They say Hong Kong is a cultural desert, a city that only welcomes commercial high-brow art. Though I don’t completely disagree, that cliche is slowly disappearing and for a performance curator coming from New York’s vibrant art scene, it is exciting to break through new grounds. I wouldn’t have missed the chance to create a massive public art project– an Art Basel commission, for the launch of its inaugural edition in Hong Kong. When I was asked to produce such an event, it seemed just a perfect fit, perhaps even a dream project, as I’ve been an admirer of the progressiveness of its cultural programming (think Basel Miami’s Oceanfront Nights and Art Parcours), and an excuse for me to work with many talented artists and performers all at once.
by Helen Homan Wu on June 23rd, 2013
by Gabriella Radujko on September 29th, 2012
Pop-ups–boutique, market or museum have entered the psyche of hip New Yorkers, but if you are really lucky, you will have experienced the pop-up library known as the Uni Project.
Part-library, part-performance space, the Uni Project, a portable library kiosk with curated cubes, popped up on a stretch of waterfront at the Gantry State Park in Long Island City, Queens on the first day of fall. The blustery weather wrestled with the portable bookshelves and seats, but passersby, especially the short, cute variety with parents hovering close by, intuitively browsed, read and celebrated books, played games and explored portable worm bins for indoor composting.
by Charlie Schroder on July 2nd, 2012
Subtwine – Entwine’s speakeasy-like downstairs space that has hosted musical-artists-in-residence such as Toucan (as profiled in the New York Times), video art exhibitions curated by CoWorkers Projects— for a limited time is home to the West Village’s only ongoing experimental sound art event, KINEMATIC Thursdays. Presented by Yulia Topchiy of CoWorker Projects, Kinematic Thursdays is curated by Helen Homan Wu of Opalnest. This is such a unique series of events blending video art, experimental music and sound art that I asked Helen for a bit of the backstory.
Helen founded Opalnest to provide exposure for artists — artists who work with time-based media — that do not necessarily fit into the typical art gallery structure here in the U.S. She explains that in European cities like Berlin, interdisciplinary contemporary art such as sound art is a robust, thriving genre regularly reviewed and written about by theorists in the same manner of the traditional fine art disciplines of painting or sculpture.
by Artcards Review on April 3rd, 2012
by Kristin Trethewey on December 9th, 2011

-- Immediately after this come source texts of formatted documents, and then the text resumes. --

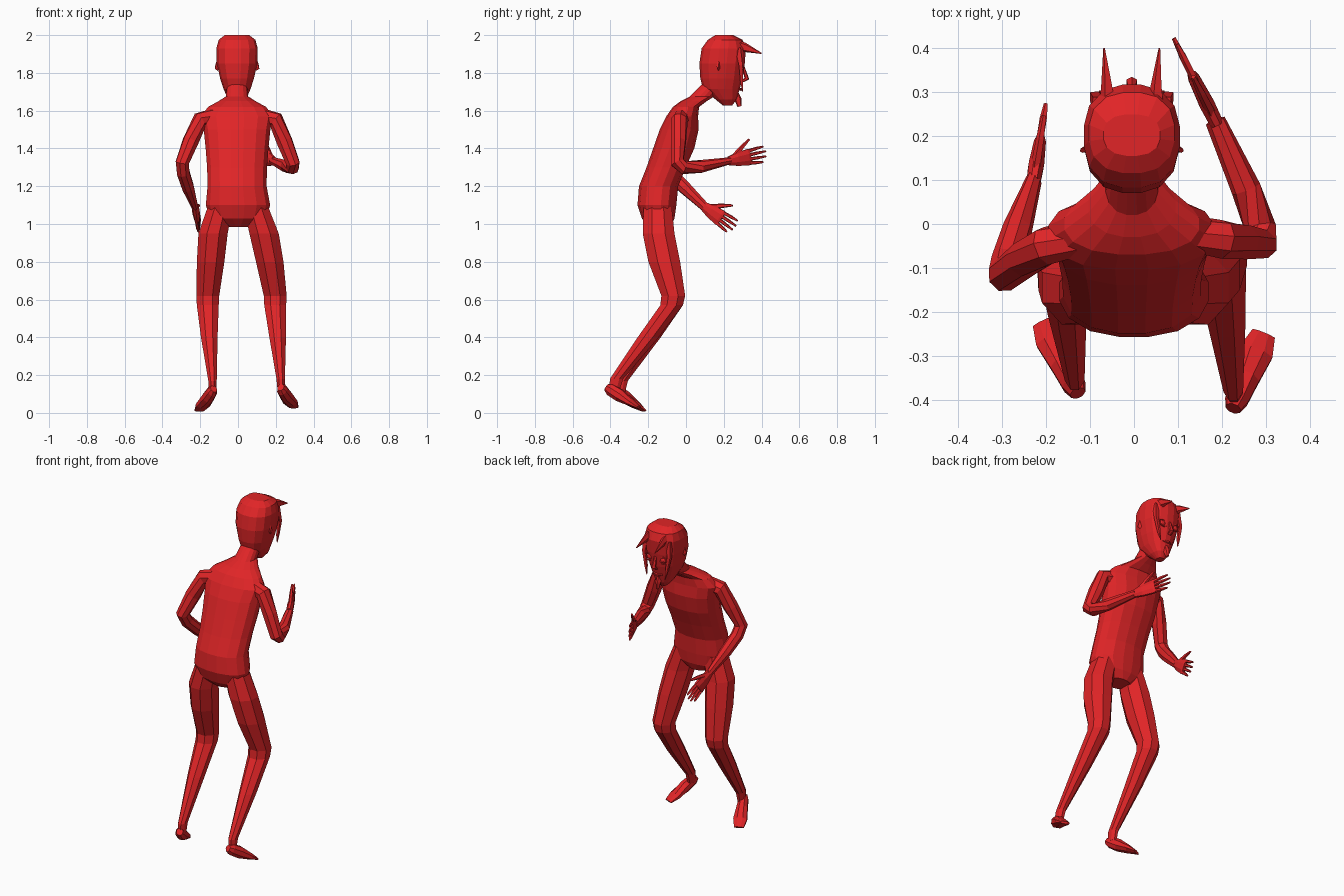
import bpy, bmesh, math
from mathutils import Vector, Matrix

red = bpy.data.materials.new("red")
red.diffuse_color = (0.75, 0.018, 0.02, 1)


def finish(name, bm):
    bmesh.ops.recalc_face_normals(bm, faces=bm.faces)
    me = bpy.data.meshes.new(name)
    bm.to_mesh(me)
    bm.free()
    me.materials.append(red)
    ob = bpy.data.objects.new(name, me)
    bpy.context.collection.objects.link(ob)
    return ob


def skin(name, rings):
    """Join rings of points with quads and close both ends."""
    bm = bmesh.new()
    vs = [[bm.verts.new(p) for p in r] for r in rings]
    n = len(vs[0])
    for a, b in zip(vs, vs[1:]):
        for i in range(n):
            j = (i + 1) % n
            bm.faces.new((a[i], a[j], b[j], b[i]))
    bm.faces.new(vs[0])
    bm.faces.new(vs[-1])
    return finish(name, bm)


def oval(n, e, phase=0.5):
    pts = []
    for i in range(n):
        t = 2 * math.pi * (i + phase) / n
        c, s = math.cos(t), math.sin(t)
        k = (abs(c) ** e + abs(s) ** e) ** (-1 / e)
        pts.append((c * k, s * k))
    return pts


def slices(name, rows, n, e=2.3, phase=0.5):
    """Rows of (z, x centre, half width, back y, front y)."""
    return skin(name, [[(cx + u * rx, (y0 + y1) / 2 + v * (y1 - y0) / 2, z)
                        for u, v in oval(n, e, phase)] for z, cx, rx, y0, y1 in rows])


def tube(name, pts, n=8, up=(0, 0, 1), e=2.0):
    """Rows of (x, y, z, side radius, up radius) along a path."""
    P = [Vector(p[:3]) for p in pts]
    rings = []
    for i, p in enumerate(pts):
        d = Vector()
        if i:
            d += (P[i] - P[i - 1]).normalized()
        if i < len(P) - 1:
            d += (P[i + 1] - P[i]).normalized()
        side = d.cross(Vector(up)).normalized()
        top = side.cross(d).normalized()
        rings.append([P[i] + side * u * p[3] + top * v * p[4] for u, v in oval(n, e)])
    return skin(name, rings)


# torso with neck, leaning forward
slices("torso", [
    (0.985, 0, 0.065, -0.19, -0.08), (1.03, 0, 0.15, -0.235, -0.06),
    (1.10, 0, 0.172, -0.258, -0.05), (1.20, -0.005, 0.158, -0.25, -0.04),
    (1.30, -0.005, 0.16, -0.21, 0.0), (1.40, -0.005, 0.168, -0.175, 0.045),
    (1.50, -0.005, 0.178, -0.14, 0.068), (1.57, -0.005, 0.192, -0.105, 0.065),
    (1.62, -0.005, 0.155, -0.07, 0.07), (1.65, -0.005, 0.10, -0.03, 0.11),
    (1.675, -0.005, 0.06, 0.02, 0.15), (1.74, -0.005, 0.052, 0.085, 0.20)], 16)

# head
slices("head", [
    (1.628, -0.005, 0.022, 0.195, 0.245), (1.66, -0.005, 0.048, 0.155, 0.268),
    (1.715, -0.005, 0.072, 0.09, 0.285), (1.77, -0.005, 0.09, 0.075, 0.30),
    (1.85, -0.005, 0.108, 0.07, 0.312), (1.93, -0.005, 0.11, 0.082, 0.318),
    (1.975, -0.005, 0.098, 0.115, 0.30), (2.0, -0.005, 0.065, 0.155, 0.25)], 16, 2.5)

# face: eyes, ears, horns and hair locks, mirrored about the head centre
for s, side in ((-1, "left"), (1, "right")):
    def X(v):
        return -0.005 + s * v
    bm = bmesh.new()
    bmesh.ops.create_uvsphere(bm, u_segments=10, v_segments=6, radius=1,
                              matrix=Matrix.Translation((X(0.045), 0.295, 1.815))
                              @ Matrix.Diagonal((0.02, 0.012, 0.016, 1)))
    finish(side + "_eye", bm)
    lid = [(X(0.045) + 0.027 * math.cos(a), 0.301, 1.815 + 0.021 * math.sin(a))
           for a in [2 * math.pi * i / 10 for i in range(11)]]
    tube(side + "_eyelid", [(*p, 0.004, 0.004) for p in lid], 4, (0, 1, 0))
    tube(side + "_horn", [(X(0.055), 0.26, 1.945, 0.022, 0.035),
                          (X(0.056), 0.31, 1.935, 0.014, 0.026),
                          (X(0.063), 0.40, 1.903, 0.002, 0.003)], 5)
    tube(side + "_hair_lock", [(X(0.075), 0.275, 1.93, 0.02, 0.02),
                               (X(0.085), 0.29, 1.84, 0.014, 0.014),
                               (X(0.07), 0.295, 1.75, 0.009, 0.01),
                               (X(0.062), 0.30, 1.70, 0.002, 0.002)], 4, (0, 1, 0))
    tube(side + "_ear", [(X(0.095), 0.175, 1.84, 0.01, 0.03),
                         (X(0.112), 0.168, 1.845, 0.006, 0.024)], 6)

# nose, mouth and chin beard
tube("nose", [(-0.005, 0.305, 1.83, 0.008, 0.006), (-0.005, 0.322, 1.77, 0.014, 0.014),
              (-0.005, 0.30, 1.755, 0.012, 0.006)], 6, (0, 1, 0))
tube("mouth", [(-0.035, 0.28, 1.715, 0.004, 0.004), (-0.005, 0.291, 1.712, 0.008, 0.009),
               (0.025, 0.28, 1.715, 0.004, 0.004)], 6)
tube("beard", [(-0.005, 0.26, 1.70, 0.014, 0.016), (-0.005, 0.275, 1.66, 0.014, 0.02),
               (-0.005, 0.284, 1.622, 0.008, 0.012)], 5, (0, 1, 0))

# bent legs
slices("left_leg", [
    (1.09, -0.095, 0.07, -0.23, -0.07), (0.95, -0.132, 0.083, -0.235, -0.055),
    (0.80, -0.145, 0.078, -0.205, -0.025), (0.62, -0.16, 0.065, -0.135, 0.0),
    (0.57, -0.16, 0.062, -0.14, -0.012), (0.40, -0.152, 0.047, -0.245, -0.13),
    (0.17, -0.135, 0.024, -0.38, -0.305), (0.11, -0.135, 0.02, -0.38, -0.32)], 8, 2.1)
slices("right_leg", [
    (1.09, 0.095, 0.07, -0.23, -0.07), (0.95, 0.138, 0.083, -0.235, -0.055),
    (0.80, 0.168, 0.078, -0.205, -0.025), (0.62, 0.197, 0.065, -0.135, 0.0),
    (0.57, 0.197, 0.062, -0.14, -0.012), (0.40, 0.21, 0.047, -0.26, -0.14),
    (0.18, 0.226, 0.024, -0.405, -0.33), (0.12, 0.228, 0.02, -0.41, -0.35)], 8, 2.1)


# feet on tiptoe, toes turned out
def foot(name, heel, toe):
    h, t = Vector(heel), Vector(toe)
    rows = [(0, 0.018, 0.02), (0.12, 0.027, 0.032), (0.4, 0.032, 0.034),
            (0.75, 0.04, 0.02), (1, 0.028, 0.007)]
    tube(name, [(*h.lerp(t, f), a, b) for f, a, b in rows], 8, e=2.8)


foot("left_foot", (-0.128, -0.385, 0.128), (-0.205, -0.222, 0.012))
foot("right_foot", (0.226, -0.42, 0.135), (0.295, -0.25, 0.03))

# arms
LW, RW = (-0.228, 0.10, 1.09), (0.185, 0.235, 1.335)
tube("left_arm", [(-0.12, -0.03, 1.565, 0.05, 0.04), (-0.20, -0.05, 1.55, 0.045, 0.045),
                  (-0.25, -0.08, 1.44, 0.044, 0.042), (-0.295, -0.115, 1.325, 0.038, 0.04),
                  (-0.29, -0.085, 1.272, 0.036, 0.038), (-0.265, -0.01, 1.195, 0.034, 0.036),
                  (*LW, 0.018, 0.025)], up=(0, 1, 0.3))
tube("right_arm", [(0.12, -0.02, 1.565, 0.05, 0.04), (0.20, -0.035, 1.55, 0.045, 0.045),
                   (0.245, -0.04, 1.44, 0.044, 0.042), (0.29, -0.045, 1.325, 0.038, 0.038),
                   (0.288, -0.01, 1.298, 0.036, 0.036), (0.255, 0.08, 1.305, 0.034, 0.034),
                   (*RW, 0.018, 0.024)], up=(0, 1, 0.3))


# hands: flat palm, four fingers and a raised thumb
def hand(side, wrist, tip):
    w, t = Vector(wrist), Vector(tip)
    d = t - w
    L = d.length
    d.normalize()
    n = d.cross(Vector((0, 0, 1))).normalized()
    u = n.cross(d).normalized()

    def at(along, up):
        return (*(w + d * along * L + u * up),)
    tube(side + "_palm", [(*at(-0.04, 0), 0.016, 0.024), (*at(0.2, 0), 0.018, 0.036),
                          (*at(0.5, 0), 0.014, 0.044), (*at(0.56, 0), 0.010, 0.042)], e=3)
    for i, reach in enumerate((0.88, 0.98, 1.0, 0.95)):
        k = i - 1.5
        tube(f"{side}_finger_{i + 1}", [(*at(0.48, k * 0.021), 0.009, 0.010),
                                        (*at(0.75, k * 0.025), 0.009, 0.009),
                                        (*at(reach, k * 0.027), 0.005, 0.005)], 5)
    tube(side + "_thumb", [(*at(0.12, 0.015), 0.012, 0.018), (*at(0.38, 0.06), 0.010, 0.012),
                           (*at(0.60, 0.092), 0.006, 0.006)], 5)


hand("left", LW, (-0.203, 0.258, 0.978))
hand("right", RW, (0.09, 0.425, 1.372))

A young, naked man stares at us, reacting in real-time via webcam; his image is projected onto a typical artist’s canvas and easel a few meters away. Every few minutes he speaks to us. Sometimes I hear what he says, “a woman walks across the room” or “the man with a blue jacket just moved towards the back”. Other times the Internet connection is too weak and his words become fragmented. But the audience understands he is watching us. We continue standing in front of him immobilized, it is awkward and the tension is real.
by Helen Homan Wu on July 23rd, 2011
Screen shots from last week’s tweets for Doug Barrett’s “INSTITUTION/AUDIENCE/4′33″/TWITTER MIRROR”
Entire feed HERE
by Helen Homan Wu on April 12th, 2011
It has been a highly provocative and musically charged past week and a half. For those who have been following Artcards Review, I’ve been covering Unsound Festival 2011 here in NYC since its opening on April 1st. And yesterday was the final wrap up of an entire week and a half of experimental music and sonic arts events. The shows were aesthetically diverse and seemed to have opened up new pathways for a lot of local sound art enthusiasts. Besides igniting interest through cross-cultural collaborations, audiences also got a chance to get a closer look at the artists’ practices through “conversations” during Unsound Labs. In retrospect, Unsound 2011 seemed to have a much less focus on electronic music per se, with a more diverse palette on genres ranging from Iceland’s Ben Frost and Sinfonietta Cracovia, to Lustmord and Deaf Center, both deep, dark, and ambient in its own ways, to the Bunker nights of techno music to the finale disco party by local hosts Kiss & Tell. Even though I wanted to attend it all (trust me, I penciled it all in my calendar), I would not have been able to write this recap if I did. But apparently Stephen Cardinale, Unsound’s official photographer shot through the entire week of events, and here it is below.